[GIVEN ENTRIES]
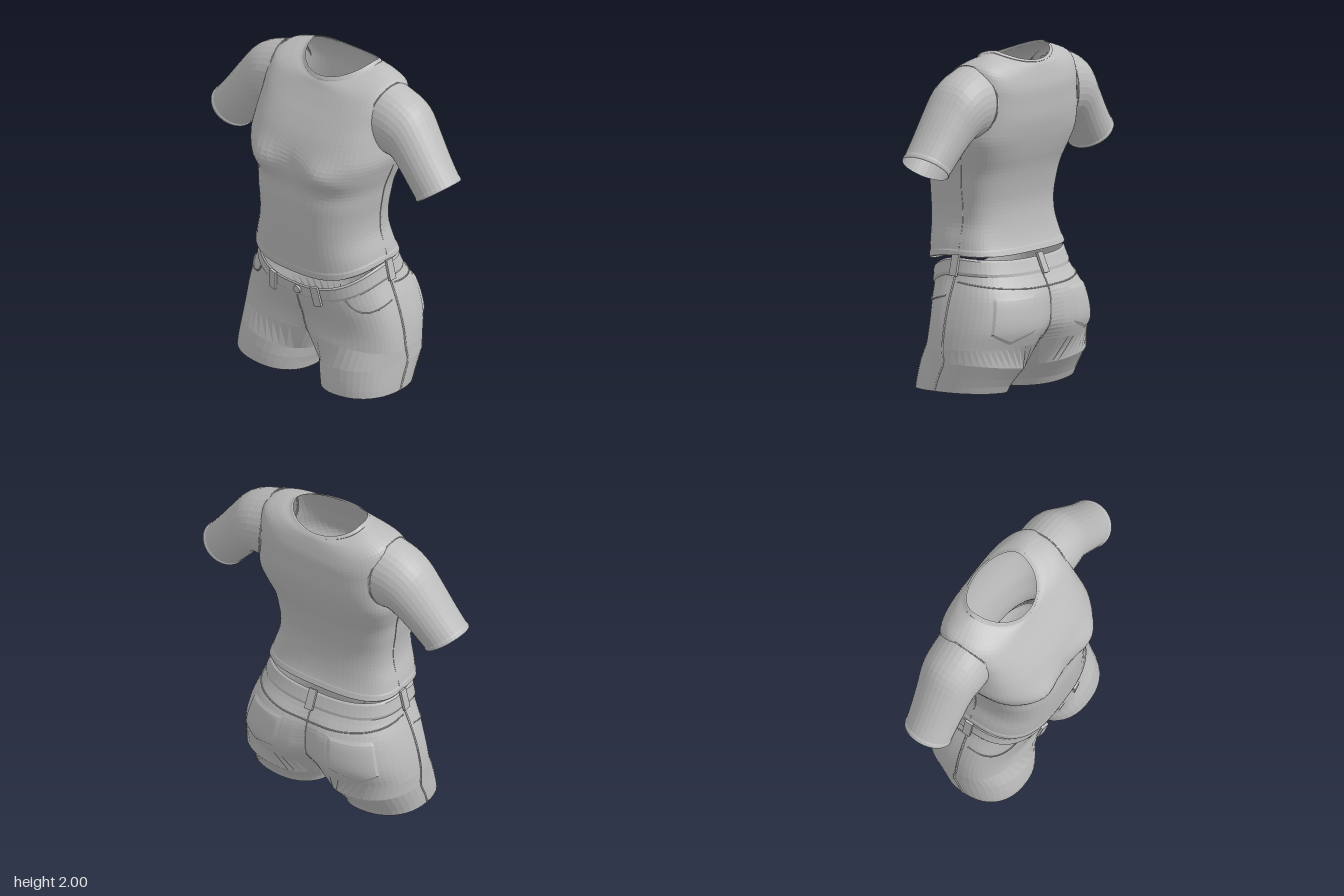
import * as THREE from 'three';

const cloth = new THREE.MeshStandardMaterial({ color: 0xbcbcbc, side: THREE.DoubleSide });
cloth.name = 'grey cloth';
const V = (x, y, z) => new THREE.Vector3(x, y, z);
const rad = THREE.MathUtils.degToRad;

function addMesh(group, name, geometry) {
  const mesh = new THREE.Mesh(geometry, cloth);
  mesh.name = name;
  group.add(mesh);
  return mesh;
}

// Faceted skin over a list of equally long point rows
function loft(rows, skip = () => false) {
  const pos = [];
  for (let i = 0; i < rows.length - 1; i++) {
    for (let j = 0; j < rows[i].length - 1; j++) {
      const a = rows[i][j], b = rows[i][j + 1], c = rows[i + 1][j + 1], d = rows[i + 1][j];
      const mid = a.clone().add(b).add(c).add(d).multiplyScalar(0.25);
      if (skip(mid)) continue;
      for (const p of [a, b, c, a, c, d]) pos.push(p.x, p.y, p.z);
    }
  }
  const g = new THREE.BufferGeometry();
  g.setAttribute('position', new THREE.Float32BufferAttribute(pos, 3));
  g.computeVertexNormals();
  return g;
}

function grid(fn, nu, nv, skip) {
  return loft(Array.from({ length: nu + 1 }, (_, i) =>
    Array.from({ length: nv + 1 }, (_, j) => fn(i / nu, j / nv))), skip);
}

// Thin raised seam along points
function seam(group, name, points, r = 0.004) {
  addMesh(group, name, new THREE.TubeGeometry(new THREE.CatmullRomCurve3(points), 40, r, 5));
}

// Smooth interpolation between table rows
function sample(rows, t) {
  const n = rows.length - 1, i = Math.max(0, Math.min(Math.floor(t), n - 1)), f = t - i;
  const [a, b, c, d] = [i - 1, i, i + 1, i + 2].map(k => rows[Math.max(0, Math.min(n, k))]);
  return b.map((p, k) => p + 0.5 * f * (c[k] - a[k] + f * (2 * a[k] - 5 * p + 4 * c[k] - d[k]
    + f * (3 * (p - c[k]) + d[k] - a[k]))));
}

// Row: half width, y at side / front / back, z at side / front / back, squareness, centre dips
function bodyPoint(rows, t, a) {
  const [w, ys, yf, yb, zs, zf, zb, e, dipF, dipB] = sample(rows, t);
  const c = Math.cos(a), s = Math.sin(a), front = s > 0;
  const x = w * Math.sign(c) * Math.abs(c) ** e;
  const y = ys + ((front ? yf : yb) - ys) * Math.abs(s) ** 1.5;
  let z = zs + ((front ? zf : zb) - zs) * Math.abs(s) ** e;
  z += (front ? -dipF : dipB) * Math.exp(-((x / 0.09) ** 2));
  return V(x, y, z);
}

const SHIRT = [
  [0.425, 0.82, 0.74, 0.82, -0.01, 0.34, -0.24, 0.7, 0, 0],
  [0.405, 0.90, 0.84, 0.90, 0, 0.35, -0.21, 0.7, 0, 0],
  [0.375, 1.00, 0.97, 1.00, 0, 0.36, -0.19, 0.7, 0, 0],
  [0.372, 1.10, 1.09, 1.10, 0, 0.365, -0.185, 0.7, 0, 0],
  [0.385, 1.20, 1.20, 1.20, 0, 0.365, -0.20, 0.7, 0, 0],
  [0.40, 1.30, 1.30, 1.30, -0.01, 0.355, -0.225, 0.7, 0, 0],
  [0.43, 1.40, 1.40, 1.40, -0.03, 0.36, -0.26, 0.66, 0, 0],
  [0.455, 1.50, 1.50, 1.50, -0.05, 0.35, -0.29, 0.63, 0, 0],
  [0.445, 1.62, 1.60, 1.60, -0.06, 0.31, -0.31, 0.62, 0, 0],
  [0.435, 1.74, 1.70, 1.70, -0.07, 0.25, -0.315, 0.62, 0, 0],
  [0.43, 1.85, 1.78, 1.78, -0.08, 0.195, -0.315, 0.64, 0, 0],
  [0.41, 1.925, 1.85, 1.85, -0.10, 0.15, -0.30, 0.72, 0, 0],
  [0.32, 1.965, 1.885, 1.90, -0.12, 0.13, -0.285, 0.85, 0, 0],
  [0.25, 1.985, 1.90, 1.92, -0.12, 0.12, -0.275, 1, 0, 0],
  [0.222, 2.0, 1.925, 1.935, -0.12, 0.108, -0.262, 1, 0, 0],
];
function shirtPoint(t, a) {
  const p = bodyPoint(SHIRT, t, a);
  if (Math.sin(a) > 0)
    p.z += 0.045 * Math.exp(-(((Math.abs(p.x) - 0.22) / 0.13) ** 2) - ((p.y - 1.42) / 0.085) ** 2);
  return p;
}

const SHORTS = [
  [0.415, 0.812, 0.66, 0.79, 0, 0.312, -0.25, 0.78, 0, 0],
  [0.44, 0.715, 0.575, 0.70, 0, 0.298, -0.29, 0.76, 0, 0],
  [0.49, 0.60, 0.50, 0.60, 0, 0.275, -0.36, 0.74, 0, 0.02],
  [0.525, 0.50, 0.43, 0.50, 0, 0.258, -0.387, 0.74, 0.01, 0.035],
  [0.55, 0.40, 0.37, 0.40, 0, 0.253, -0.39, 0.74, 0.02, 0.05],
  [0.565, 0.30, 0.31, 0.31, 0, 0.262, -0.355, 0.74, 0.05, 0.08],
];
const shortsPoint = (t, a) => bodyPoint(SHORTS, t, a);
const swell = (p, s) => p.multiply(V(1 + s, 1, 1 + s));

// Slightly thicker strip of a body surface with edges tucked in
const band = (fn, t0, t1, thick) => grid((u, v) =>
  swell(fn(t0 + (t1 - t0) * u, v * Math.PI * 2), u === 0 || u === 1 ? 0 : thick), 6, 64);

// Row: top x, y, bottom x, y, centre z, half depth
const SLEEVE = [
  [0.40, 1.935, 0.44, 1.50, -0.07, 0.19],
  [0.51, 1.895, 0.465, 1.505, -0.07, 0.185],
  [0.61, 1.835, 0.50, 1.485, -0.07, 0.175],
  [0.70, 1.72, 0.55, 1.435, -0.06, 0.162],
  [0.80, 1.58, 0.61, 1.368, -0.05, 0.15],
  [0.892, 1.462, 0.67, 1.30, -0.042, 0.142],
];
function sleevePoint(t, a, side, grow = 0) {
  const [tx, ty, bx, by, zc, d] = sample(SLEEVE, t);
  const c = Math.cos(a) * (1 + grow), s = Math.sin(a) * (1 + grow);
  const tuck = 0.05 * s * s * Math.max(0, 1 - t);
  return V(side * ((tx + bx) / 2 + (tx - bx) / 2 * c - tuck), (ty + by) / 2 + (ty - by) / 2 * c, zc + d * s);
}

function buildShirt() {
  const g = new THREE.Group();
  g.name = 'shirt';
  const inArmhole = p => Math.abs(p.x) > 0.39 && ((p.y - 1.72) / 0.18) ** 2 + ((p.z + 0.07) / 0.15) ** 2 < 1;
  addMesh(g, 'shirtBody', grid((u, v) => shirtPoint(u * 14, v * Math.PI * 2), 56, 64, inArmhole));
  addMesh(g, 'shirtHem', band(shirtPoint, 0, 0.55, 0.008));
  addMesh(g, 'collar', band(shirtPoint, 13.1, 14, 0.02));
  for (const side of [1, -1]) {
    addMesh(g, 'sleeve', grid((u, v) => sleevePoint(u * 5, v * Math.PI * 2, side), 16, 32));
    addMesh(g, 'sleeveCuff', grid((u, v) =>
      sleevePoint(4.7 + 0.3 * u, v * Math.PI * 2, side, u % 1 ? 0.025 : 0), 4, 32));
    seam(g, 'armholeSeam', Array.from({ length: 25 }, (_, i) => sleevePoint(0.15, i * Math.PI / 12, side)));
    seam(g, 'shirtSideSeam', [0.5, 2, 3, 4, 5, 6, 7].map(t => shirtPoint(t, side > 0 ? 0 : Math.PI)), 0.003);
  }
  return g;
}

// Rings of the left leg: an outer arc below the hip and an inner arc below the crotch
function legRings() {
  const N = 32, M = 12, A = rad(140);
  const crotch = [];
  for (let i = 0; i <= N; i++) crotch.push(shortsPoint(5, Math.PI / 2 - Math.PI * i / N));
  const f = crotch[0], b = crotch[N];
  for (let i = 1; i <= M; i++) {
    const k = i / M;
    crotch.push(V(0, 0.31 - 0.14 * (1 - (2 * k - 1) ** 2), b.z + (f.z - b.z) * k));
  }
  // Inner x, outer x, outer y, inner y, front z, back z
  const ring = ([xi, xo, yo, yi, zf, zb]) => Array.from({ length: N + M + 1 }, (_, i) => {
    const a = i <= N ? A - 2 * A * i / N : -A - (2 * Math.PI - 2 * A) * (i - N) / M;
    const c = Math.cos(a), s = Math.sin(a);
    const x = (xi + xo) / 2 + (xo - xi) / 2 * Math.sign(c) * Math.abs(c) ** 0.88;
    const z = (zf + zb) / 2 + (zf - zb) / 2 * Math.sign(s) * Math.abs(s) ** 0.88;
    return V(x, yi + (yo - yi) * (x - xi) / (xo - xi), z);
  });
  return [crotch, ...[
    [0.012, 0.57, 0.22, 0.14, 0.28, -0.30],
    [0.032, 0.571, 0.14, 0.085, 0.295, -0.25],
    [0.048, 0.571, 0.09, 0.045, 0.302, -0.22],
    [0.06, 0.57, 0.05, 0.003, 0.306, -0.20],
    [0.078, 0.552, 0.05, 0.003, 0.288, -0.182],
    [0.072, 0.552, 0.10, 0.06, 0.284, -0.20],
  ].map(ring)];
}

// Orient a mesh so its y runs up the cloth and its z points outward
function placeOnShorts(mesh, t, a, lift) {
  const p = shortsPoint(t, a);
  const up = shortsPoint(t - 0.3, a).sub(shortsPoint(t + 0.3, a)).normalize();
  const across = shortsPoint(t, a - 0.05).sub(shortsPoint(t, a + 0.05)).normalize();
  const out = across.clone().cross(up).normalize();
  across.crossVectors(up, out);
  mesh.quaternion.setFromRotationMatrix(new THREE.Matrix4().makeBasis(across, up, out));
  mesh.position.copy(p).addScaledVector(out, lift);
}

function buildShorts() {
  const g = new THREE.Group();
  g.name = 'shorts';
  addMesh(g, 'hips', grid((u, v) => shortsPoint(u * 5, v * Math.PI * 2 + Math.PI / 2), 20, 64));
  addMesh(g, 'waistband', band(shortsPoint, 0, 1, 0.025));
  const rings = legRings();
  for (const side of [1, -1]) {
    const flip = p => V(p.x * side, p.y, p.z);
    const at = (t, deg) => flip(swell(shortsPoint(t, rad(deg)), 0.004));
    addMesh(g, 'leg', loft(rings.map(r => r.map(flip))));
    // Outer seam runs from the waistband to the leg opening
    seam(g, 'sideSeam', [...[1, 2, 3, 4].map(t => at(t, 0)), ...rings.slice(0, 5).map(r => flip(r[16]))], 0.006);
    seam(g, 'frontPocketEdge', [[1, 50], [1.5, 48], [1.9, 42], [2.1, 32], [2.1, 18], [2.0, 3]].map(q => at(...q)));
    seam(g, 'backYokeSeam', [-90, -75, -60, -45, -30, -15, -2].map((d, i) => at(1.75 - i * 0.07, d)));
    // Back pocket: thin patch with a pointed lower edge
    addMesh(g, 'backPocket', grid((u, v) => {
      const end = 4.1 + 0.6 * (1 - Math.abs(2 * v - 1));
      const edge = u === 0 || u === 1 || v === 0 || v === 1;
      return flip(swell(shortsPoint(2 + (end - 2) * u, rad(-78 + 40 * v)), edge ? 0 : 0.018));
    }, 14, 14));
  }
  seam(g, 'flySeam', [1, 2, 3, 4, 5].map(t => shortsPoint(t, Math.PI / 2)));
  seam(g, 'backSeam', [1, 2, 3, 4, 5].map(t => shortsPoint(t, -Math.PI / 2)));
  for (const deg of [74, 106, 0, 180, -90]) {
    const loop = addMesh(g, 'beltLoop', new THREE.BoxGeometry(0.05, 0.125, 0.016));
    placeOnShorts(loop, 0.55, rad(deg), 0.024);
  }
  const button = addMesh(g, 'button', new THREE.CylinderGeometry(0.024, 0.026, 0.012, 16).rotateX(Math.PI / 2));
  placeOnShorts(button, 0.5, rad(89), 0.014);
  return g;
}

export function createModel() {
  const model = new THREE.Group();
  model.name = 'outfit';
  model.add(buildShirt(), buildShorts());
  return model;
}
[/GIVEN ENTRIES]
- [TASK ITEM]:
Would you retype exactly the lines above, from the line with "function grid(fn, nu, nv, skip)" to the line with "let z = zs +", with both end lines kept and nothing more?

- [RESPONSE BOX]:
function grid(fn, nu, nv, skip) {
  return loft(Array.from({ length: nu + 1 }, (_, i) =>
    Array.from({ length: nv + 1 }, (_, j) => fn(i / nu, j / nv))), skip);
}

// Thin raised seam along points
function seam(group, name, points, r = 0.004) {
  addMesh(group, name, new THREE.TubeGeometry(new THREE.CatmullRomCurve3(points), 40, r, 5));
}

// Smooth interpolation between table rows
function sample(rows, t) {
  const n = rows.length - 1, i = Math.max(0, Math.min(Math.floor(t), n - 1)), f = t - i;
  const [a, b, c, d] = [i - 1, i, i + 1, i + 2].map(k => rows[Math.max(0, Math.min(n, k))]);
  return b.map((p, k) => p + 0.5 * f * (c[k] - a[k] + f * (2 * a[k] - 5 * p + 4 * c[k] - d[k]
    + f * (3 * (p - c[k]) + d[k] - a[k]))));
}

// Row: half width, y at side / front / back, z at side / front / back, squareness, centre dips
function bodyPoint(rows, t, a) {
  const [w, ys, yf, yb, zs, zf, zb, e, dipF, dipB] = sample(rows, t);
  const c = Math.cos(a), s = Math.sin(a), front = s > 0;
  const x = w * Math.sign(c) * Math.abs(c) ** e;
  const y = ys + ((front ? yf : yb) - ys) * Math.abs(s) ** 1.5;
  let z = zs + ((front ? zf : zb) - zs) * Math.abs(s) ** e;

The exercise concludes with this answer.